# Why the same program runs faster on an older computer?

I have the same single thread problem, which is something like a simple

#include<stdlib.h>
#include<iostream>
#include<stdio.h>
#include<time.h>
//#include<ctime.h>

int main(){

clock_t start=clock();
for (int i=0;i<100 000 000; i++){
//do something here
}

double duration = (clock()-start)/(double)CLOCKS_PER_SEC;
cout<<endl<<"Total consumption time is : "<<duration<<"seconds "<<endl;
// or use
// printf("\n Total consumption time is : %lf seconds",duration);
system("pause");

return 0;
}


Occasionally when I was running them on different computer: older one with XP OS and Pentium V CPU, newer one with Win7 OS x86 and i7 CPU.

It is very strange that I found the older computer runs the same program significantly faster. Then I found it is general for other similar programs.

Why I got such result? Is it because XP OS is faster than Win7?

• I wonder if it's how you're calculating duration. Maybe this is related?: CLOCKS_PER_SEC not actually clocks per sec – horchler Dec 5 '13 at 16:05
• Try to get rid of most things that will call operating system functions, and stick to strictly numerical code (I assume that's what your program does). In particular, remove all I/O functions (printf, cout, etc.) This should minimize the dependence on your OS version and truly compare the CPUs. (Though the truth is that there are some surprising things that depend on system functions...---I had a similar problem where the same, seemingly purely numerical code ran much faster on Linux than Win) – Szabolcs Dec 5 '13 at 17:56
• Also, try to use timethis instead and make sure your code runs for at least several seconds, otherwise the benchmark may be inaccurate!! – Szabolcs Dec 5 '13 at 17:59

There are so many variables that play into the speed with which a program runs that it is impossible to tell from just your description. For example:

• Did other programs run at the same time?
• What is the clock speed of your processor?
• How was the program compiled and which processor was it optimized for?
• How long does the program run to begin with -- for example, is it within the accuracy of the timer?
• Is the loop simple enough for the compiler to optimize it away?
• Are you timing the entire program execution including loading it, or only the actual run time of the loop?
• If you time the entire program execution including loading, how does the set of shared libraries that the program links to differ?

There are many other questions that make it impossible to answer your question in this generality.

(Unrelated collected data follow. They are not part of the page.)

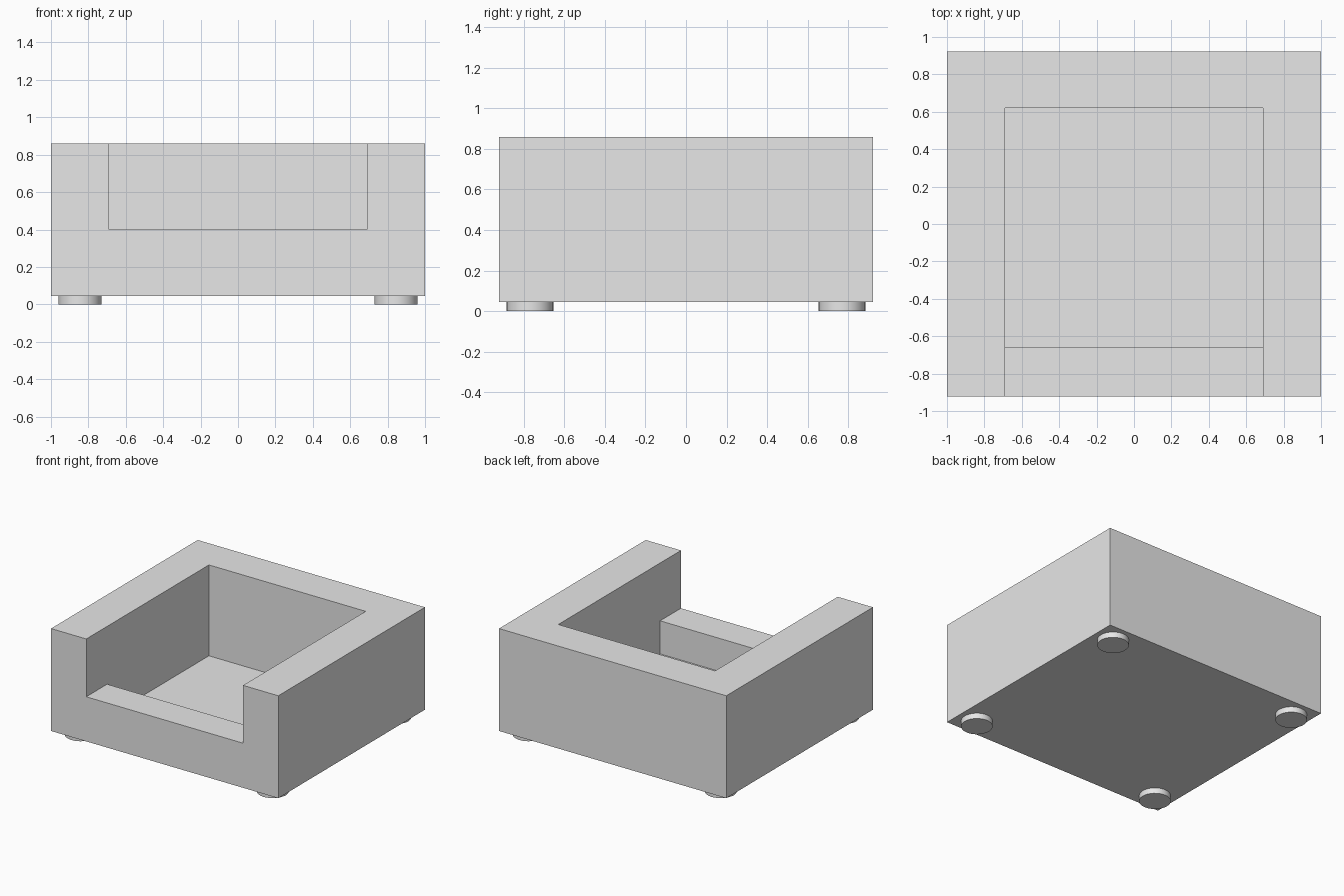
import bpy
import bmesh

cube = bpy.data.objects.get("Cube")
if cube:
    bpy.data.objects.remove(cube, do_unlink=True)

# Single plain grey
grey = bpy.data.materials.new("plain_grey")
grey.use_nodes = True
colour = (0.8, 0.8, 0.8, 1)
grey.diffuse_color = colour
grey.node_tree.nodes["Principled BSDF"].inputs["Base Color"].default_value = colour

HALF_W, HALF_D = 1.0, 0.922
BASE, TOP = 0.045, 0.86
SEAT_HALF_W = 0.69


def side_prism(name, profile, half_width):
    """Extrude a (y, z) profile across x."""
    bm = bmesh.new()
    face = bm.faces.new([bm.verts.new((-half_width, y, z)) for y, z in profile])
    new = bmesh.ops.extrude_face_region(bm, geom=[face])["geom"]
    verts = [g for g in new if isinstance(g, bmesh.types.BMVert)]
    bmesh.ops.translate(bm, verts=verts, vec=(2 * half_width, 0, 0))
    bmesh.ops.recalc_face_normals(bm, faces=bm.faces)
    mesh = bpy.data.meshes.new(name)
    bm.to_mesh(mesh)
    bm.free()
    obj = bpy.data.objects.new(name, mesh)
    bpy.context.collection.objects.link(obj)
    mesh.materials.append(grey)
    return obj


# Armchair body
body = side_prism("armchair_body", [(-HALF_D, BASE), (HALF_D, BASE),
                                    (HALF_D, TOP), (-HALF_D, TOP)], HALF_W)

# Open front notch and the deeper seat well, cut in one stepped shape
cutter = side_prism("seat_cutter", [(-1.1, 0.4), (-0.66, 0.4), (-0.66, 0.137),
                                    (0.62, 0.137), (0.62, 1.0), (-1.1, 1.0)],
                    SEAT_HALF_W)
cutter.hide_render = True
cut = body.modifiers.new("seat_cut", "BOOLEAN")
cut.operation = "DIFFERENCE"
cut.solver = "EXACT"
cut.object = cutter
bpy.context.view_layer.objects.active = body
bpy.ops.object.modifier_apply(modifier=cut.name)
bpy.data.objects.remove(cutter, do_unlink=True)

# Four round feet
for x_name, x in (("right", -0.845), ("left", 0.845)):
    for y_name, y in (("front", -0.77), ("back", 0.77)):
        bpy.ops.mesh.primitive_cylinder_add(vertices=32, radius=0.115, depth=BASE,
                                            location=(x, y, BASE / 2))
        foot = bpy.context.object
        foot.name = f"{y_name}_{x_name}_foot"
        foot.data.materials.append(grey)
        bpy.ops.object.shade_smooth_by_angle()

• So virus should also be potential reasons? How can I identify the root causes? – LCFactorization Dec 4 '13 at 15:13
• Sure, maybe a virus too. As for how to find the cause -- go down the list above and see how your systems differ. – Wolfgang Bangerth Dec 4 '13 at 15:44
• Is it possible to compare the CPU clock of different computers? Do you have any idea how to implement it via C++? – LCFactorization Dec 5 '13 at 12:19
• I'm not sure what you mean by compare the "CPU clock". I assume you mean "clock frequency", not "clock time". In that case, you can go to the Windows System Information and see what the CPUs name, generation number, clock frequency, etc is. I'm sure there is a way to query the current frequency from the power management system, but I don't know how to do that on Windows. – Wolfgang Bangerth Dec 5 '13 at 12:36
• actually, the cpu clock frequency may be higher on the older processor – Andre Holzner Dec 5 '13 at 16:54

The faster CPU may be more than made up for by the heavier operating system. If you wanted a true comparison, you'd run the test with the same operating system on both computers.

Moreover, depending on what you're actually doing inside that loop, the program may spend more time on memory reads/writes than floating point operations, in which case the performance is more dependent on the cache than the processor clock speed.

• thank you; is there any way to compare the CPU clock immediately? – LCFactorization Dec 4 '13 at 4:26
• The cpu clock isn't necessarily the controlling factor. See my answer to another question here to see a list. There is a lot that goes into performance. – Godric Seer Dec 5 '13 at 18:49
• Right, it's not just one factor. – Wolfgang Bangerth Dec 6 '13 at 3:27